Exercise instructions:
Read the data and repeat it in full, exactly.

Provided material:
════════
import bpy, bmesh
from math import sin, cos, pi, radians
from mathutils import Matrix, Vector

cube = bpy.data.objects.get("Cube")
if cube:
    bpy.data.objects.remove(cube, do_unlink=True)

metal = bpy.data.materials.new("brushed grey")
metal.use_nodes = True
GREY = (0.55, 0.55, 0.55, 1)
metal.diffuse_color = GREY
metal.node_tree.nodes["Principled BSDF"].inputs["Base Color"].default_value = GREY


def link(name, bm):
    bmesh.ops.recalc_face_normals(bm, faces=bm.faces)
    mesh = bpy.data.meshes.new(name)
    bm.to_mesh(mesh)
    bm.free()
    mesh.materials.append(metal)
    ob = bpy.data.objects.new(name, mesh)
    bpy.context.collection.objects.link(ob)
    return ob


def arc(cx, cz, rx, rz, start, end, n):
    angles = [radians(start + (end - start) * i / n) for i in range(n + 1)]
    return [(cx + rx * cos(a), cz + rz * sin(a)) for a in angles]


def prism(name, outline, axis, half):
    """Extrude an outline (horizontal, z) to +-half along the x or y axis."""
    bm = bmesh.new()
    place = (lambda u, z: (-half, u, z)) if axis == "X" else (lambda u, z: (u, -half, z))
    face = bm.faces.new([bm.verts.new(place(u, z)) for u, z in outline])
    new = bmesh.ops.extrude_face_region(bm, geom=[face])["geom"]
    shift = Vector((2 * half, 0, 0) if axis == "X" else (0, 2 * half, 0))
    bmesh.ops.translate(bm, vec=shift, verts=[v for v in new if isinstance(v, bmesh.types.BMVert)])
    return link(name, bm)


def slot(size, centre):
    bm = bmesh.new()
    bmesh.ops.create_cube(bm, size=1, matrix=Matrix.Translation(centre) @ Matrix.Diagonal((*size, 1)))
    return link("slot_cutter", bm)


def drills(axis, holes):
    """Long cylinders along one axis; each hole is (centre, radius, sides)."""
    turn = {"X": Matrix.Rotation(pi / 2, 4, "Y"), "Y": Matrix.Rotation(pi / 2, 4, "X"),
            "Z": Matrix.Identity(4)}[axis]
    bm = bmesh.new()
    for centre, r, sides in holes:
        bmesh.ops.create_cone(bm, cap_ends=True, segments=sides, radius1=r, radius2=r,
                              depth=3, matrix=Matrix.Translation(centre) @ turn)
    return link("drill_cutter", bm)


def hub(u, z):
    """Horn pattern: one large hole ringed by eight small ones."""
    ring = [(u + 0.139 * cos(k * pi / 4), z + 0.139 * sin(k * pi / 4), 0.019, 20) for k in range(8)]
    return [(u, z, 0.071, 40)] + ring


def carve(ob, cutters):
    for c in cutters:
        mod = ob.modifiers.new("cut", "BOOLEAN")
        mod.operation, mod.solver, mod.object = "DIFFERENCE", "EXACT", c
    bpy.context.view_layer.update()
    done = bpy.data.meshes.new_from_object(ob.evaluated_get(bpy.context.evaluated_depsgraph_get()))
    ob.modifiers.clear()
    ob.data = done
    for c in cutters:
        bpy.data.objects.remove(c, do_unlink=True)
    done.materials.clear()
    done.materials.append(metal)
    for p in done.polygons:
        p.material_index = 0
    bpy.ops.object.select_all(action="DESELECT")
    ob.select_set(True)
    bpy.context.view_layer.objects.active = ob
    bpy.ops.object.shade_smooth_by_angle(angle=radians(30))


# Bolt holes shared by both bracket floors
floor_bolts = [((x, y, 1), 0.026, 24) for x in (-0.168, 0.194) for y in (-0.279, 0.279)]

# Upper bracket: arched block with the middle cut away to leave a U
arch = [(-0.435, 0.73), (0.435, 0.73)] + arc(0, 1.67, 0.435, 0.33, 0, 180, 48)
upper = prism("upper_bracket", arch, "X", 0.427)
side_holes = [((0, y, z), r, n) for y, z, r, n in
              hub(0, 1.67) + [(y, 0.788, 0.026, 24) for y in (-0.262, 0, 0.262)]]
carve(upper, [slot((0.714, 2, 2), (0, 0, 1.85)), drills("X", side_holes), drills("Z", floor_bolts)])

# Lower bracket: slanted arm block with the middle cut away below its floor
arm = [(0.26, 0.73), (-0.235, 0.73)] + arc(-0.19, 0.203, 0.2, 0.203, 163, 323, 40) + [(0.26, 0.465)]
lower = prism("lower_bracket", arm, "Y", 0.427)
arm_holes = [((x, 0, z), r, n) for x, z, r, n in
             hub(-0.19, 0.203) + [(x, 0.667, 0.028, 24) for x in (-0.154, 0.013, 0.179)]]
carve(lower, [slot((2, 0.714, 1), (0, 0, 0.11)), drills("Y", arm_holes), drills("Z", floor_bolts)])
════════
Task answer:
import bpy, bmesh
from math import sin, cos, pi, radians
from mathutils import Matrix, Vector

cube = bpy.data.objects.get("Cube")
if cube:
    bpy.data.objects.remove(cube, do_unlink=True)

metal = bpy.data.materials.new("brushed grey")
metal.use_nodes = True
GREY = (0.55, 0.55, 0.55, 1)
metal.diffuse_color = GREY
metal.node_tree.nodes["Principled BSDF"].inputs["Base Color"].default_value = GREY


def link(name, bm):
    bmesh.ops.recalc_face_normals(bm, faces=bm.faces)
    mesh = bpy.data.meshes.new(name)
    bm.to_mesh(mesh)
    bm.free()
    mesh.materials.append(metal)
    ob = bpy.data.objects.new(name, mesh)
    bpy.context.collection.objects.link(ob)
    return ob


def arc(cx, cz, rx, rz, start, end, n):
    angles = [radians(start + (end - start) * i / n) for i in range(n + 1)]
    return [(cx + rx * cos(a), cz + rz * sin(a)) for a in angles]


def prism(name, outline, axis, half):
    """Extrude an outline (horizontal, z) to +-half along the x or y axis."""
    bm = bmesh.new()
    place = (lambda u, z: (-half, u, z)) if axis == "X" else (lambda u, z: (u, -half, z))
    face = bm.faces.new([bm.verts.new(place(u, z)) for u, z in outline])
    new = bmesh.ops.extrude_face_region(bm, geom=[face])["geom"]
    shift = Vector((2 * half, 0, 0) if axis == "X" else (0, 2 * half, 0))
    bmesh.ops.translate(bm, vec=shift, verts=[v for v in new if isinstance(v, bmesh.types.BMVert)])
    return link(name, bm)


def slot(size, centre):
    bm = bmesh.new()
    bmesh.ops.create_cube(bm, size=1, matrix=Matrix.Translation(centre) @ Matrix.Diagonal((*size, 1)))
    return link("slot_cutter", bm)


def drills(axis, holes):
    """Long cylinders along one axis; each hole is (centre, radius, sides)."""
    turn = {"X": Matrix.Rotation(pi / 2, 4, "Y"), "Y": Matrix.Rotation(pi / 2, 4, "X"),
            "Z": Matrix.Identity(4)}[axis]
    bm = bmesh.new()
    for centre, r, sides in holes:
        bmesh.ops.create_cone(bm, cap_ends=True, segments=sides, radius1=r, radius2=r,
                              depth=3, matrix=Matrix.Translation(centre) @ turn)
    return link("drill_cutter", bm)


def hub(u, z):
    """Horn pattern: one large hole ringed by eight small ones."""
    ring = [(u + 0.139 * cos(k * pi / 4), z + 0.139 * sin(k * pi / 4), 0.019, 20) for k in range(8)]
    return [(u, z, 0.071, 40)] + ring


def carve(ob, cutters):
    for c in cutters:
        mod = ob.modifiers.new("cut", "BOOLEAN")
        mod.operation, mod.solver, mod.object = "DIFFERENCE", "EXACT", c
    bpy.context.view_layer.update()
    done = bpy.data.meshes.new_from_object(ob.evaluated_get(bpy.context.evaluated_depsgraph_get()))
    ob.modifiers.clear()
    ob.data = done
    for c in cutters:
        bpy.data.objects.remove(c, do_unlink=True)
    done.materials.clear()
    done.materials.append(metal)
    for p in done.polygons:
        p.material_index = 0
    bpy.ops.object.select_all(action="DESELECT")
    ob.select_set(True)
    bpy.context.view_layer.objects.active = ob
    bpy.ops.object.shade_smooth_by_angle(angle=radians(30))


# Bolt holes shared by both bracket floors
floor_bolts = [((x, y, 1), 0.026, 24) for x in (-0.168, 0.194) for y in (-0.279, 0.279)]

# Upper bracket: arched block with the middle cut away to leave a U
arch = [(-0.435, 0.73), (0.435, 0.73)] + arc(0, 1.67, 0.435, 0.33, 0, 180, 48)
upper = prism("upper_bracket", arch, "X", 0.427)
side_holes = [((0, y, z), r, n) for y, z, r, n in
              hub(0, 1.67) + [(y, 0.788, 0.026, 24) for y in (-0.262, 0, 0.262)]]
carve(upper, [slot((0.714, 2, 2), (0, 0, 1.85)), drills("X", side_holes), drills("Z", floor_bolts)])

# Lower bracket: slanted arm block with the middle cut away below its floor
arm = [(0.26, 0.73), (-0.235, 0.73)] + arc(-0.19, 0.203, 0.2, 0.203, 163, 323, 40) + [(0.26, 0.465)]
lower = prism("lower_bracket", arm, "Y", 0.427)
arm_holes = [((x, 0, z), r, n) for x, z, r, n in
             hub(-0.19, 0.203) + [(x, 0.667, 0.028, 24) for x in (-0.154, 0.013, 0.179)]]
carve(lower, [slot((2, 0.714, 1), (0, 0, 0.11)), drills("Y", arm_holes), drills("Z", floor_bolts)])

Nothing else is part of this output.